'reconnaissance' expedition to the mountain. By January 1921, the RGS secured permission from the Dalai Lama
to find the best route to the Everest from the Tibetan side. By then, Mallory was a war veteran and with his
vast experience of the Alps the most prolific climber in UK. Percy Farrar, president of the Alpine Club, wrote
to Mallory at the end of January 1921: 'It looks as though Everest would really be tried this summer. Party
would leave early April and get back in October. Any aspirations?'
Once on the reconnaissance mission, Mallory had other ideas. Accompanied by some other climbers from the team, Mallory attempted to climb Mt. Everest. After days of climbing they reached a height of 23,000 ft. in an area called the North Col, but high winds forced them to turn back .
With the summit route map in hand, Mallory led a second mission in 1922. The first attempt took them to 27,000 feet , the second attempt, made a few days later, reached 27,300 feet. The third attempt ended in disaster. Seven sherpas were killed by an avalanche in the North Col. Yet again, they had to turn back.
Mallory was nearly 38 in 1924. He knew this would be his last attempt on the summit. John Noel, the photographer on the expedition, later recalled that Mallory was 'mentally ill' about Everest. Andrew Irvine was a surprise addition to the 1924 Everest climbing team; at 22, he was easily the youngest member, and also the least experienced climber. Recommended by team member Noel Odell for his physical and mental strength and practical engineering abilities, Irvine worked diligently on the oxygen apparatus throughout the expedition. En route to Everest he wrote: 'Found all but one of the oxygen frames had been more or less damaged in transit, so spent afternoon and evening repairing them with copper rivet and wire. Also made tin lamp shades to replace the cardboard ones which continually caught fire.'
But the weather gods, it seems, colluded with the Everest to stop Mallory. By early June 1924 with a run of bad weather and the monsoon approaching the expedition prepared to retreat. But Mallory wanted to have one final crack at the summit with the relatively inexperienced Irvine. Though Mallory and Irvine were great friends by then, team leader Edward Norton had his doubts about Irvine's abilities.
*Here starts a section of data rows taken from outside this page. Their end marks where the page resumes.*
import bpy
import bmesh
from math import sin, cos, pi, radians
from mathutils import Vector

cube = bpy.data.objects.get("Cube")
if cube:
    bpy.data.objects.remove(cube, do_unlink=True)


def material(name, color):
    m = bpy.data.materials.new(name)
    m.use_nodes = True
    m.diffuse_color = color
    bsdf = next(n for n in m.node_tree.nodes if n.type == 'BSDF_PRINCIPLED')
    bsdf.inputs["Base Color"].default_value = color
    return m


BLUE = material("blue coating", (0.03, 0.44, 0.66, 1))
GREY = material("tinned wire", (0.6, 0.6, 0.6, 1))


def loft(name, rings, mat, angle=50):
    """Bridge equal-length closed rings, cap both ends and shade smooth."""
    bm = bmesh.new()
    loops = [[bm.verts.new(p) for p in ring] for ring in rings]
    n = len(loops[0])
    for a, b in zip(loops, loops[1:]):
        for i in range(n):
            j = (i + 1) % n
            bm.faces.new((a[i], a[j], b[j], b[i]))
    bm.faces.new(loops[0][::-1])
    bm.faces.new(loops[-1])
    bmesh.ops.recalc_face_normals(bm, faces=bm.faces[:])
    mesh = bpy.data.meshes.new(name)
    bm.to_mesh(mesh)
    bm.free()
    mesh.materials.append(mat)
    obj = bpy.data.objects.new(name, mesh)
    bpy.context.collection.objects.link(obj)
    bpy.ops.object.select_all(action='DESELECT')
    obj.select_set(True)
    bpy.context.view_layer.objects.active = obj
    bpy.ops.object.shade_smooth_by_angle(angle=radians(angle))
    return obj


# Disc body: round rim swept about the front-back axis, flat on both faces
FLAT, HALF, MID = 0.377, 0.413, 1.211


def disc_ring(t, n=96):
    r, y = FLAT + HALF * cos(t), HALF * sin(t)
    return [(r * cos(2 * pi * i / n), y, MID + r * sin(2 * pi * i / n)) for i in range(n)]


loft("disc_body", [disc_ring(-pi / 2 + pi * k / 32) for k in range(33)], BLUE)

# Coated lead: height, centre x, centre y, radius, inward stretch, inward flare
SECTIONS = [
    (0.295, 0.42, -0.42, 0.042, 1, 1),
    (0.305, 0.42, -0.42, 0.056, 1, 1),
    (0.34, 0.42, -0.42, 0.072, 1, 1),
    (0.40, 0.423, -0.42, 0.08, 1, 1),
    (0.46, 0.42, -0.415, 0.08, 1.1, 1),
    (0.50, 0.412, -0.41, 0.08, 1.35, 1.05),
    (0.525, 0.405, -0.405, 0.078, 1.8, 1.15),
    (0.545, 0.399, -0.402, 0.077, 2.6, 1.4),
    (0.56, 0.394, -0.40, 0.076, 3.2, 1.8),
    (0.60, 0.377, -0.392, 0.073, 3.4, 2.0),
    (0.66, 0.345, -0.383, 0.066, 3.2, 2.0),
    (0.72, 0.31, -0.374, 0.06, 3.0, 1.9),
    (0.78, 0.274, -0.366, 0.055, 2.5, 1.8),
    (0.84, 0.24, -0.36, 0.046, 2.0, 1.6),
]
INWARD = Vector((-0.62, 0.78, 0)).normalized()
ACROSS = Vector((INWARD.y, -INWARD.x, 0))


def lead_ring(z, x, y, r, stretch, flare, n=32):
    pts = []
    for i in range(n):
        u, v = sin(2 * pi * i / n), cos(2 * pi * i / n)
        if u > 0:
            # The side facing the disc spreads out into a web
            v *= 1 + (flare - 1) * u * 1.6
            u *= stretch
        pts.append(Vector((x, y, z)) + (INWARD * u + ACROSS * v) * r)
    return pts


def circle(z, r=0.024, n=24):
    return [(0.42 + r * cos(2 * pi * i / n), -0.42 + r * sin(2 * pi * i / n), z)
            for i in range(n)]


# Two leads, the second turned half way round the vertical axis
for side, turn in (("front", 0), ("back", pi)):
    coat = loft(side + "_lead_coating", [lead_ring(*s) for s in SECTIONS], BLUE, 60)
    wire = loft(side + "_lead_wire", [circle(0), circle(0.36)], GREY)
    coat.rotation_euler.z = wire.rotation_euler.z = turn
He told a team member, 'There is no doubt Mallory knows he is leading a forlorn hope.'
Mallory and Irvine left the North Col on June 6. Except for one brief sighting by team member Noel Odell on
the morning of June 8, they were never seen again. What happened to the two climbers that day, no one knows.
Some theories suggest that Mallory left Irvine behind and made a dash for the summit with all the remaining
oxygen; others, that the inexperienced Irvine fell and brought both the climbers down.
The body of George Mallory was found on 1 May 1999 on the north face of the Everest, at an altitude of 8170 metres. A detailed examination of the position and condition of the body now suggests that both climbers were alive at the time of the accident, and that it was Mallory who fell to his death. Irvine might even have tried to hold his friend and mentor, only to have the rope snap under the strain.
Did Mallory reach the summit? The answer is still a mystery. His camera is yet to be found and its contents may hold some clues. His possibly unrequited love was duly remembered by Edmund Hillary when he "knocked the bastard off" in 1953. On descent the gracious mountaineer did offer a tip of his hat: "Wouldn't Mallory be pleased if he knew about this."